For me originally looking at modular and prefabricated it reminded me of the 50s and 60s videos I watched with the rise of British industry and council estates after WW2. The homes were bland and all similar in design which is something people these days are trying to move away from. Even developers working on the same concepts of designs try to make houses look slightly different but at the same time in keeping with an area.
But even this isn’t enough for those that really do like to be different and modular construction seems to be a cost affective solution for many peoples homes due to not only saving on production costs to a traditional house due to generally being factory constructed but also the fact you can decide how many modules you want or more importantly can afford for a specific budget. Over the years the market has moved from a bit of a rough and ready business with a lot of finishing work being done on site to today where many homes are near enough complete and come with the bathroom,pipes and electrics pretty much all ready for hooking straight up to the mains. I believe this may be the way things are going for the future especially for mass production of homes due to the way modular construction is easy to adapt to its market demand.
As the businesses have progressed due to also being “factory based” also means sourcing recyclable, locally sourced and sustainable materials are all a realistic goal that companies are looking to achieve. Small developers or even medium size may not have the luxury of choice and time to be doing the same which are other good reasons for modular home construction.
When I seen these home designs it instantly appealed to me as the use of natural foliage for shade is something that can also be utilised for shipping container housing as we all know sitting under trees in the shade makes things a lot more bearable so why not put an entire house or apartments under greenery?

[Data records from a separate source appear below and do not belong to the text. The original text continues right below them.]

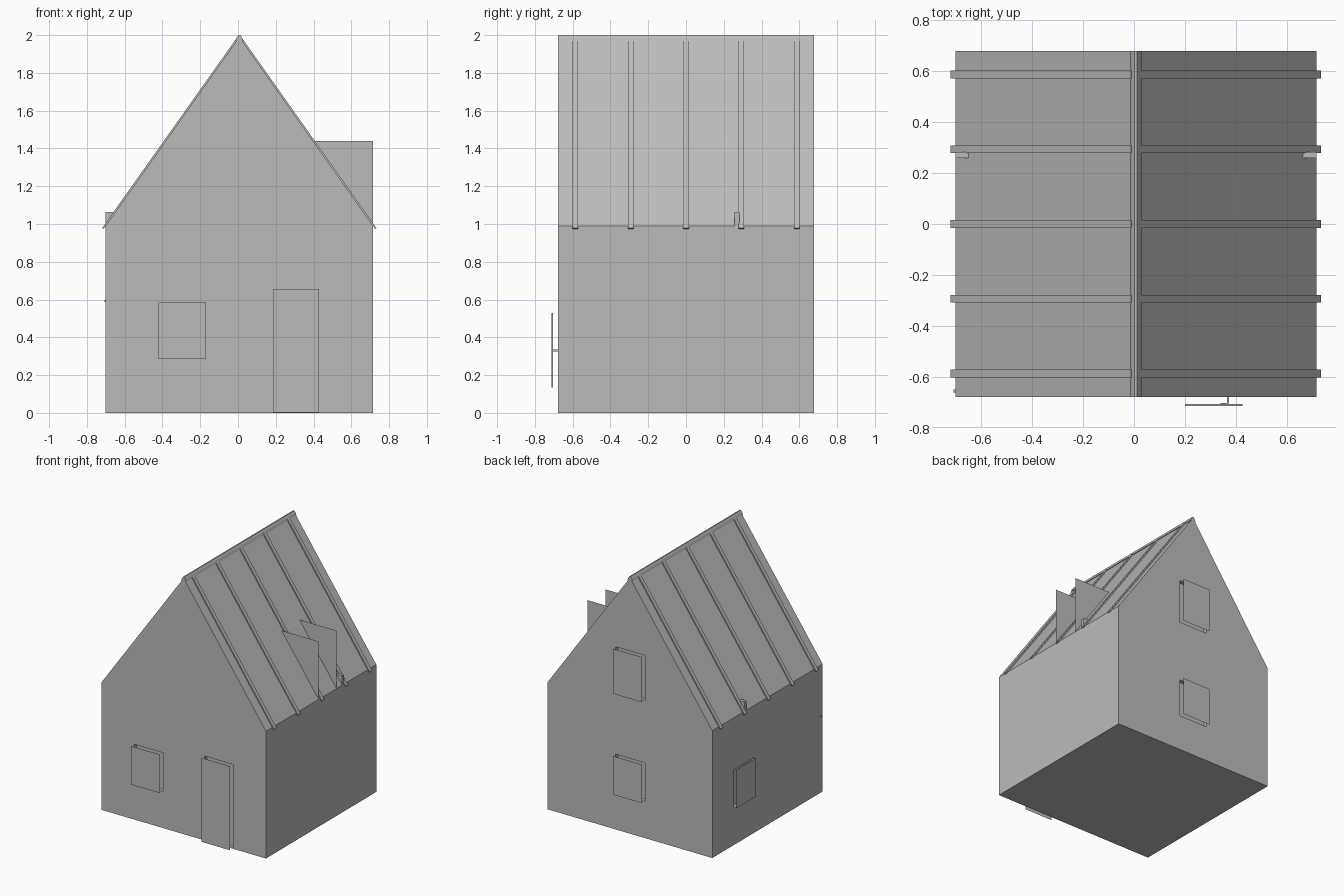
import bpy
import bmesh
from mathutils import Vector

if "Cube" in bpy.data.objects:
    bpy.data.objects.remove(bpy.data.objects["Cube"], do_unlink=True)

grey = bpy.data.materials.new("plain grey")
grey.use_nodes = True
grey.diffuse_color = (0.5, 0.5, 0.5, 1)
grey.node_tree.nodes["Principled BSDF"].inputs["Base Color"].default_value = (0.5, 0.5, 0.5, 1)

CX = 0.007              # ridge line
HALF, DEPTH = 0.708, 0.678
EAVE, APEX = 0.99, 1.99
RAISE = 0.03            # gap between wall and panes


def finish(name, bm):
    bmesh.ops.recalc_face_normals(bm, faces=bm.faces)
    mesh = bpy.data.meshes.new(name)
    bm.to_mesh(mesh)
    bm.free()
    mesh.materials.append(grey)
    obj = bpy.data.objects.new(name, mesh)
    bpy.context.collection.objects.link(obj)
    return obj


def prism(name, profile, y0, y1):
    """Polygon in x (from the ridge line) and z, extruded along y."""
    bm = bmesh.new()
    face = bm.faces.new([bm.verts.new((CX + x, y0, z)) for x, z in profile])
    if y1 != y0:
        new = bmesh.ops.extrude_face_region(bm, geom=[face])["geom"]
        verts = [g for g in new if isinstance(g, bmesh.types.BMVert)]
        bmesh.ops.translate(bm, verts=verts, vec=(0, y1 - y0, 0))
    return finish(name, bm)


def box(name, lo, hi):
    lo, hi = Vector(lo), Vector(hi)
    bm = bmesh.new()
    bmesh.ops.create_cube(bm, size=1)
    bmesh.ops.scale(bm, verts=bm.verts, vec=hi - lo)
    bmesh.ops.translate(bm, verts=bm.verts, vec=(lo + hi) / 2)
    return finish(name, bm)


def sheet(name, corners):
    bm = bmesh.new()
    bm.faces.new([bm.verts.new(c) for c in corners])
    return finish(name, bm)


# House body
body = prism("house_body", [(-HALF, 0), (HALF, 0), (HALF, EAVE - 0.006),
                            (0, APEX - 0.006), (-HALF, EAVE - 0.006)], -DEPTH, DEPTH)


# Openings: shallow recess in the wall with a thin pane standing in front
def opening(name, wall, a0, a1, z0, z1):
    if wall == "side":
        x = CX - HALF
        lo, hi = (x - 0.02, a0, z0), (x + 0.03, a1, z1)
        p = x - RAISE / 2
        corners = [(p, a0, z0), (p, a0, z1), (p, a1, z1), (p, a1, z0)]
    else:
        s = -1 if wall == "front" else 1
        ys = sorted((s * (DEPTH + 0.02), s * (DEPTH - 0.03)))
        lo, hi = (a0, ys[0], z0), (a1, ys[1], z1)
        p = s * (DEPTH + RAISE + 0.006)
        corners = [(a0, p, z0), (a1, p, z0), (a1, p, z1), (a0, p, z1)]
    cutter = box(name + "_cutter", lo, hi)
    cutter.hide_render = True
    cutter.hide_set(True)
    cut = body.modifiers.new(name, "BOOLEAN")
    cut.operation, cut.solver, cut.object = "DIFFERENCE", "EXACT", cutter
    bpy.context.view_layer.objects.active = body
    bpy.ops.object.modifier_apply(modifier=cut.name)
    bpy.data.objects.remove(cutter, do_unlink=True)
    sheet(name, corners)


opening("front_window", "front", -0.42, -0.17, 0.285, 0.585)
opening("door", "front", 0.185, 0.43, 0.002, 0.655)
opening("back_window_lower", "back", -0.12, 0.13, 0.285, 0.585)
opening("back_window_upper", "back", -0.12, 0.13, 1.07, 1.42)
opening("side_window", "side", 0.16, 0.41, 0.285, 0.585)

# Door panel and its handle spindle
front = -DEPTH - RAISE
box("door_panel", (0.2, front - 0.005, 0.135), (0.425, front + 0.003, 0.53))
box("door_spindle", (0.365, front, 0.325), (0.373, -DEPTH + 0.01, 0.335))
box("door_handle", (0.34, front - 0.003, 0.325), (0.373, front + 0.006, 0.335))

# Roof sheets, standing seams and eave brackets, mirrored about the ridge
slope = (APEX - EAVE) / HALF
for side, label in ((-1, "right"), (1, "left")):
    prism(label + "_roof", [(0, APEX), (side * HALF, EAVE),
                            (side * HALF, EAVE - 0.006), (0, APEX - 0.006)], -DEPTH, DEPTH)
    out = HALF + 0.012
    low = APEX - slope * out
    for i in range(5):
        y = (i - 2) * 0.293
        prism(f"{label}_roof_seam_{i + 1}",
              [(side * 0.012, APEX - slope * 0.012), (side * out, low),
               (side * (out + 0.006), low + 0.006),
               (side * 0.018, APEX - slope * 0.012 + 0.006)], y - 0.015, y + 0.015)
    prism(label + "_eave_bracket", [(side * HALF, EAVE), (side * HALF, 1.063),
                                    (side * 0.655, 1.063)], 0.258, 0.283)

# Ridge cap
prism("ridge_cap", [(-0.022, 1.968), (-0.015, 1.985), (-0.005, 2.0), (0.005, 2.0),
                    (0.015, 1.985), (0.022, 1.968)], -DEPTH, DEPTH)

# Open dormer: two thin cheeks joined by a narrow strip at the roof
top = 1.44
inner = (APEX - top) / slope
for label, y in (("front", -0.03), ("back", 0.19)):
    prism("dormer_cheek_" + label, [(inner, top), (HALF, top), (HALF, EAVE)], y, y)
prism("dormer_strip", [(inner, top), (inner + 0.012, top - 0.015),
                       (inner + 0.006, top - 0.015)], -0.03, 0.19)

# Small wall fitting on the side wall
box("wall_fitting", (CX - HALF - 0.006, -0.66, 0.588), (CX - HALF, -0.65, 0.598))
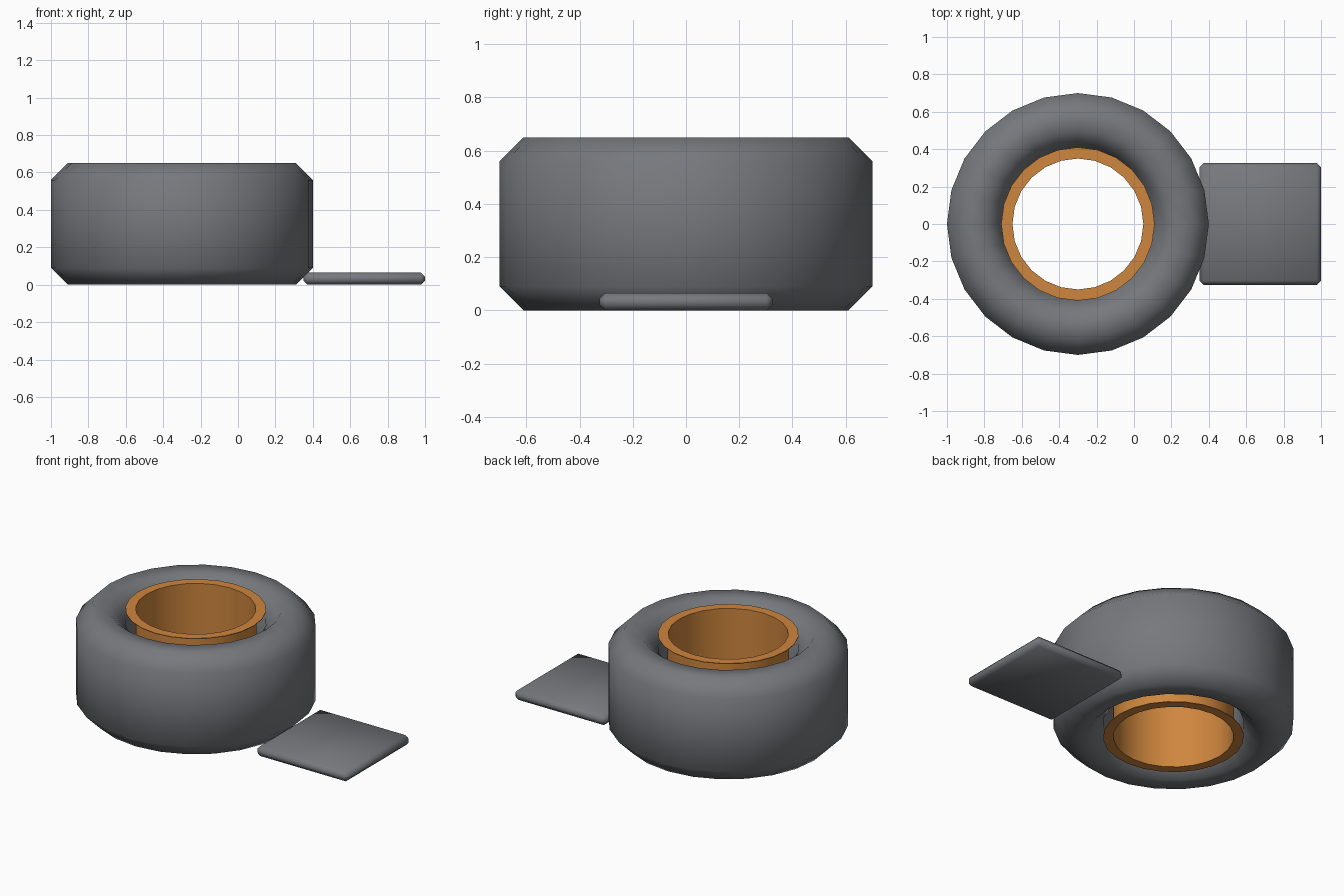
import bpy
import bmesh
from math import radians, sin, cos, tau

default_cube = bpy.data.objects.get("Cube")
if default_cube:
    bpy.data.objects.remove(default_cube, do_unlink=True)

SIDES = 24
ROLL_X = -0.3
HEIGHT = 0.65
BEVEL = 0.09
OUTER_R, CORE_R, HOLE_R = 0.70, 0.41, 0.35


def make_material(name, rgb):
    mat = bpy.data.materials.new(name)
    mat.use_nodes = True
    color = (*rgb, 1.0)
    mat.diffuse_color = color
    bsdf = mat.node_tree.nodes["Principled BSDF"]
    bsdf.inputs["Base Color"].default_value = color
    bsdf.inputs["Roughness"].default_value = 0.7
    return mat


def finish(name, bm, mat, location, angle):
    bmesh.ops.recalc_face_normals(bm, faces=bm.faces)
    mesh = bpy.data.meshes.new(name)
    bm.to_mesh(mesh)
    bm.free()
    mesh.materials.append(mat)
    obj = bpy.data.objects.new(name, mesh)
    bpy.context.collection.objects.link(obj)
    obj.location = location
    bpy.ops.object.select_all(action="DESELECT")
    obj.select_set(True)
    bpy.context.view_layer.objects.active = obj
    bpy.ops.object.shade_smooth_by_angle(angle=radians(angle))
    return obj


def lathe(name, profile, mat, angle):
    """Revolve a closed (radius, height) profile around the roll's axis."""
    bm = bmesh.new()
    rings = []
    for i in range(SIDES):
        a = tau * i / SIDES
        rings.append([bm.verts.new((r * cos(a), r * sin(a), z)) for r, z in profile])
    count = len(profile)
    for i in range(SIDES):
        here, there = rings[i], rings[(i + 1) % SIDES]
        for j in range(count):
            k = (j + 1) % count
            bm.faces.new((here[j], there[j], there[k], here[k]))
    return finish(name, bm, mat, (ROLL_X, 0, 0), angle)


gray = make_material("tape gray", (0.18, 0.19, 0.205))
orange = make_material("cardboard orange", (0.62, 0.24, 0.048))

# Wound tape: ring with chamfered, softly shaded rims
low, high = BEVEL, HEIGHT - BEVEL
tape_profile = [
    (OUTER_R, low), (OUTER_R, high),
    (OUTER_R - BEVEL, HEIGHT), (CORE_R + BEVEL, HEIGHT),
    (CORE_R, high), (CORE_R, low),
    (CORE_R + BEVEL, 0), (OUTER_R - BEVEL, 0),
]
lathe("tape_roll", tape_profile, gray, 60)

# Core: thin tube with a flat lip at each end
WALL = 0.004
core_profile = [
    (HOLE_R, 0), (CORE_R, 0), (CORE_R, WALL), (HOLE_R + WALL, WALL),
    (HOLE_R + WALL, HEIGHT - WALL), (CORE_R, HEIGHT - WALL),
    (CORE_R, HEIGHT), (HOLE_R, HEIGHT),
]
lathe("cardboard_core", core_profile, orange, 40)

# Loose end of the tape lying flat beside the roll
THICK = 0.065
bm = bmesh.new()
bmesh.ops.create_cube(bm, size=1)
bmesh.ops.scale(bm, vec=(0.65, 0.65, THICK), verts=bm.verts)
bmesh.ops.bevel(bm, geom=bm.edges[:], offset=0.022, segments=1,
                affect="EDGES", profile=0.5)
finish("tape_end", bm, gray, (0.675, 0, THICK / 2), 60)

GreeNOLA (NOLA being short for New Orleans, Louisiana) took the win in a Global Green Competition. It was submitted by New York-based architects Andrew Kotchen and Matthew Berman of Workshop/APD.
The GreeNOLA plan takes six houses and two multifamily units which employ energy-efficient appliances, solar power and recycled building materials. Also integrating child care and a community garden in the hope this will help cut down on pollution and reduce energy consumption by at least 50%.
Although runner up with ShotgunLOFT by Frederic Schwartz of Schwartz Architecture didn’t win his design works well with modular construction and trellis’s to give natural shade stepped away from the buildings. On top of looking at the design and home elements the cost of building the units was also looked at by the designer who came up with a self-help/sweat equity financial model. Which I agree with as it brings in the human element of pride and being part of the project.
In one of the worst hit areas from Hurricane Katrina which left heavy flooding in its aftermath developers have come up with a new prototype home that is designed for rapid deployment for areas blown away by hurricanes and tornadoes or knocked down by earthquakes.
The Roese Sunshower SSIP house in New Orleans is designed to be shipped in a single shipping container as well as for rapid deployment as a quick housing solution that is also permanent as well as strong enough to withstand other calamaties. Adding to this a solar panel array to help with recovery as it can operate off grid.
As you can see the wall sections are formed from SIP eps foam core encased in a Galvalume steel skin. I have used similar in the construction of large freezer/chiller buildings and factory units in the UK as the method is not only light but very easy to work with. Adding to that its also moisture resistant and works as a hydroscopic thermal mass which helps to remove heat from the building.
Models were submitted as part of a design competition and the winning entry was the Roese Sunshower SSIP house. Lots of good ideas and rapid deployment is always key to disasters due to the camera switching off generally public interest does to. So getting it done quickly while there is still public support and funds is always critical.